Role of Angiotensin II In Controlling Renal Excretion
One of the body’s most powerful controllers of sodium excretion is angiotensin II. Changes in sodium and fluid intake are associated with reciprocal changes in angiotensin II formation, and this in turn contributes greatly to the maintenance of body sodium and fluid balances. That is, when sodium intake is elevated above normal, renin secretion is decreased, causing decreased angiotensin II formation. Because angiotensin II has several important effects in increas-ing tubular reabsorption of sodium, a reduced level of angiotensin II decreases tubular reabsorption of sodium and water, thus increasing the kidneys’ excretion of sodium and water. The net result is to minimize the rise in extracellular fluid volume and arterial pressure that would other-wise occur when sodium intake increases.
Conversely, when sodium intake is reduced below normal, increased levels of angiotensin II cause sodium and water retention and oppose reductions in arterial blood pressure that would otherwise occur. Thus, changes in activity of the renin-angiotensin system act as a powerful amplifier of the pressure natriuresis mechanism for maintaining stable blood pressures and body fluid volumes.
Importance of Angiotensin II in Increasing Effectiveness of Pressure Natriuresis. The importance of angiotensin IIin making the pressure natriuresis mechanism more effective is shown in Figure 29–15. Note that when the angiotensin control of natriuresis is fully functional, the pressure natriuresis curve is steep (normal curve), indicating that only minor changes in blood pressure are needed to increase sodium excretion when sodium intake is raised.
In contrast, when angiotensin levels cannot be decreased in response to increased sodium intake (high angiotensin II curve), as occurs in some hyper-tensive patients who have impaired ability to decrease renin secretion, the pressure natriuresis curve is not nearly as steep. Therefore, when sodium intake is raised, much greater increases in arterial pressure are needed to increase sodium excretion and maintain sodium balance. For example, in most people, a 10-fold increase in sodium intake causes an increase of only a few millimeters of mercury in arterial pressure, whereas in subjects who cannot suppress angiotensin
II formation appropriately in response to excess sodium, the same rise in sodium intake causes blood pressure to rise as much as 50 mm Hg. Thus, the inabil-ity to suppress angiotensin II formation when there is excess sodium reduces the slope of pressure natriure-sis and makes arterial pressure very salt sensitive.

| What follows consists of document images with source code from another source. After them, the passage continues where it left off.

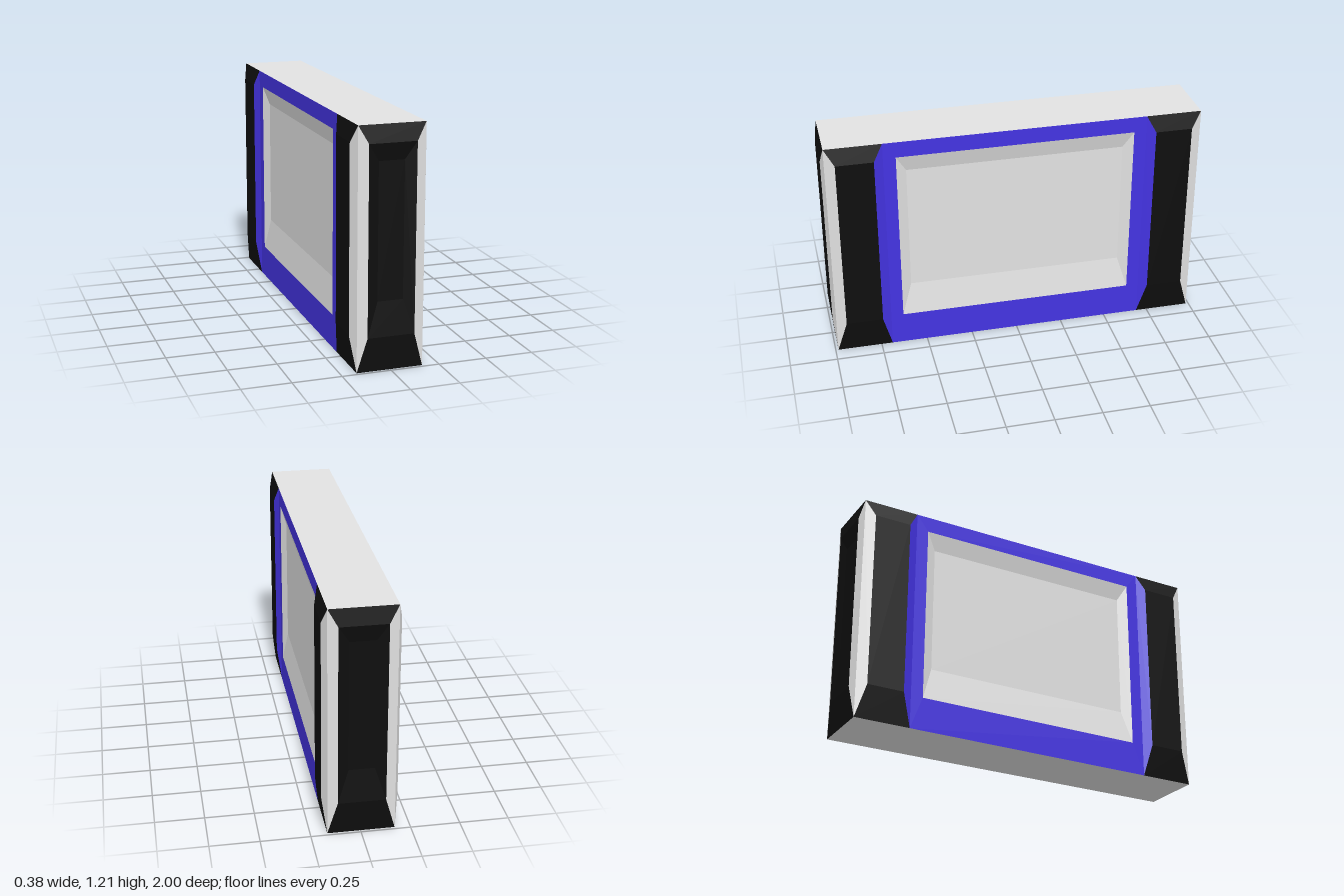
import * as THREE from 'three';

const HX = 0.169, HZ = 0.985, H = 1.21;   // half width, half length, height
const Y0 = 0.175, Y1 = 1.122;             // inset heights shared by all panels
const PAD = 0.022;                        // how far the corner pads stand out

const white = new THREE.MeshStandardMaterial({ color: 0xe2e2e2 });
white.name = 'casing white';
const black = new THREE.MeshStandardMaterial({ color: 0x0e0e0e });
black.name = 'bumper black';
const blue = new THREE.MeshStandardMaterial({ color: 0x4433e2 });
blue.name = 'frame blue';

// Flat quads from corner lists, counter-clockwise seen from outside
function quads(name, material, list) {
  const pos = [];
  for (const [a, b, c, d] of list) pos.push(...a, ...b, ...c, ...a, ...c, ...d);
  const g = new THREE.BufferGeometry();
  g.setAttribute('position', new THREE.Float32BufferAttribute(pos, 3));
  g.computeVertexNormals();
  const mesh = new THREE.Mesh(g, material);
  mesh.name = name;
  return mesh;
}

// Corners of a rectangle { u0, u1, v0, v1, h } facing +z
const rect = (u0, u1, v0, v1, h) => [[u0, v0, h], [u1, v0, h], [u1, v1, h], [u0, v1, h]];

// The four sloping faces between two rectangles: bottom, right, top, left
const ring = (o, i) => [0, 1, 2, 3].map((k) => {
  const n = (k + 1) % 4;
  return [o[k], o[n], i[n], i[k]];
});

// Narrow end: bulging black panel with a shallow recess and white edge strips
function endPanel(name) {
  const g = new THREE.Group();
  g.name = name;
  const outer = rect(-HX, HX, 0, H, HZ);
  const rim = rect(-0.12, 0.12, Y0, Y1, 1);
  const floor = rect(-0.065, 0.065, 0.35, 1.035, 0.982);
  const [bottom, right, top, left] = ring(outer, rim);
  g.add(quads('endBumper', black, [bottom, top, ...ring(rim, floor), floor]));
  g.add(quads('endEdgeStrips', white, [right, left]));
  return g;
}

// Broad side: blue frame round a recessed white panel, with a pad at each end
function sidePanel(name) {
  const g = new THREE.Group();
  g.name = name;
  const outer = rect(-0.69, 0.69, 0, H, HX);
  const opening = rect(-0.625, 0.625, Y0, Y1 + 0.003, HX);
  const floor = rect(-0.572, 0.572, 0.35, 1.035, HX - 0.025);
  g.add(quads('frame', blue, ring(outer, opening)));
  g.add(quads('recessedPanel', white, [...ring(opening, floor), floor]));

  for (const s of [-1, 1]) {
    const span = (a, b) => (s > 0 ? [a, b] : [-b, -a]);
    const base = rect(...span(0.69, HZ), 0, H, HX);
    const face = rect(...span(0.738, 0.933), Y0, Y1, HX + PAD);
    const [bottom, right, top, left] = ring(base, face);
    g.add(quads('sidePad', black, [bottom, top, face]));
    g.add(quads('padInnerBevel', blue, [s > 0 ? left : right]));
    g.add(quads('padOuterStrip', white, [s > 0 ? right : left]));
  }
  return g;
}

export function createModel() {
  const model = new THREE.Group();
  model.name = 'panelBlock';
  const body = new THREE.Group();
  body.name = 'body';
  body.position.x = -0.003;
  model.add(body);

  // Flat top and base
  body.add(quads('top', white, [[[-HX, H, HZ], [HX, H, HZ], [HX, H, -HZ], [-HX, H, -HZ]]]));
  body.add(quads('base', white, [[[-HX, 0, -HZ], [HX, 0, -HZ], [HX, 0, HZ], [-HX, 0, HZ]]]));

  // Front and back ends, then the two broad sides
  const front = endPanel('frontEnd');
  const back = endPanel('backEnd');
  back.rotation.y = Math.PI;
  const left = sidePanel('leftSide');
  left.rotation.y = Math.PI / 2;
  const right = sidePanel('rightSide');
  right.rotation.y = -Math.PI / 2;
  body.add(front, back, left, right);
  return model;
}
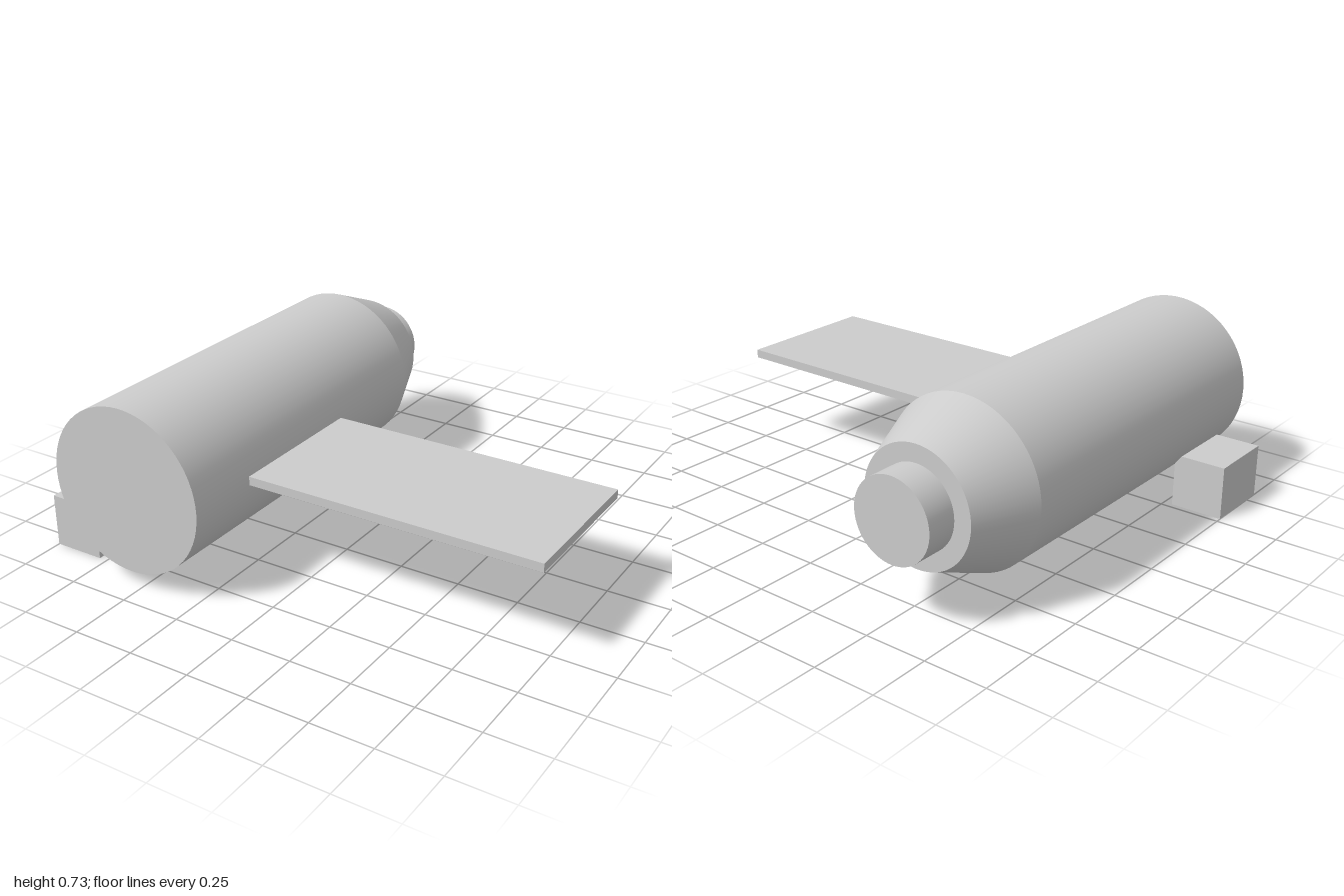
import * as THREE from 'three';

const material = new THREE.MeshStandardMaterial({ color: 0xcccccc });
const AXIS_X = -0.535, AXIS_Y = 0.4;

// Round section along z, from its front end to its back end
function roundSection(name, frontZ, backZ, frontRadius, backRadius) {
  const geometry = new THREE.CylinderGeometry(frontRadius, backRadius, frontZ - backZ, 64);
  geometry.rotateX(Math.PI / 2);
  const mesh = new THREE.Mesh(geometry, material);
  mesh.name = name;
  mesh.position.set(AXIS_X, AXIS_Y, (frontZ + backZ) / 2);
  return mesh;
}

// Box given by its low and high corners
function block(name, low, high) {
  const [w, h, d] = high.map((v, i) => v - low[i]);
  const mesh = new THREE.Mesh(new THREE.BoxGeometry(w, h, d), material);
  mesh.name = name;
  mesh.position.set(low[0] + w / 2, low[1] + h / 2, low[2] + d / 2);
  return mesh;
}

export function createModel() {
  const model = new THREE.Group();
  model.name = 'satellite';

  // Main hull, tapered rear shoulder and rear collar
  model.add(
    roundSection('hull', 0.908, -0.53, 0.333, 0.333),
    roundSection('taperedShoulder', -0.53, -0.78, 0.333, 0.231),
    roundSection('rearCollar', -0.78, -0.908, 0.162, 0.162),
  );

  // Thin side panel and small equipment box on the opposite lower side
  model.add(
    block('sidePanel', [-0.203, 0.382, -0.025], [1, 0.417, 0.596]),
    block('equipmentBox', [-1, 0, 0.525], [-0.785, 0.217, 0.815]),
  );
  return model;
}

The use of drugs to block the effects of angiotensin II has proved to be important clinically for improv-ing the kidneys’ ability to excrete salt and water. When angiotensin II formation is blocked with an angiotensin-converting enzyme inhibitor (see Figure 29–15) or an angiotensin II receptor antagonist, the renal–pressure natriuresis curve is shifted to lower pressures; this indicates an enhanced ability of the kidneys to excrete sodium because normal levels of sodium excretion can now be maintained at reduced arterial pressures. This shift of pressure natriuresis provides the basis for the chronic blood pressure–lowering effects in hypertensive patients of the angiotensin-converting enzyme inhibitors and angiotensin II receptor antagonists.
Excessive Angiotensin II Does Not Cause Large Increases in Extracellular Fluid Volume Because Increased Arterial Pressure Counterbalances Angiotensin-Mediated Sodium Retention.
Although angiotensin II is one of the most powerful sodium- and water-retaining hormones in the body, neither a decrease nor an increase in circulating angiotensin II has a large effect on extracellular fluid volume or blood volume. The reason for this is that with large increases in angiotensin II levels, as occurs with a renin-secreting tumor of the kidney, the high angiotensin II levels initially cause sodium and water retention by the kidneys and a small increase in extracellular fluid volume. This also initi-ates a rise in arterial pressure that quickly increases kidney output of sodium and water, thereby overcom-ing the sodium- and water-retaining effects of the angiotensin II and re-establishing a balance between intake and output of sodium at a higher blood pres-sure. Conversely, after blockade of angiotensin II for-mation, as occurs when an angiotensin-converting enzyme inhibitor is administered, there is initial loss of sodium and water, but the fall in blood pressure offsets this effect, and sodium excretion is once again restored to normal.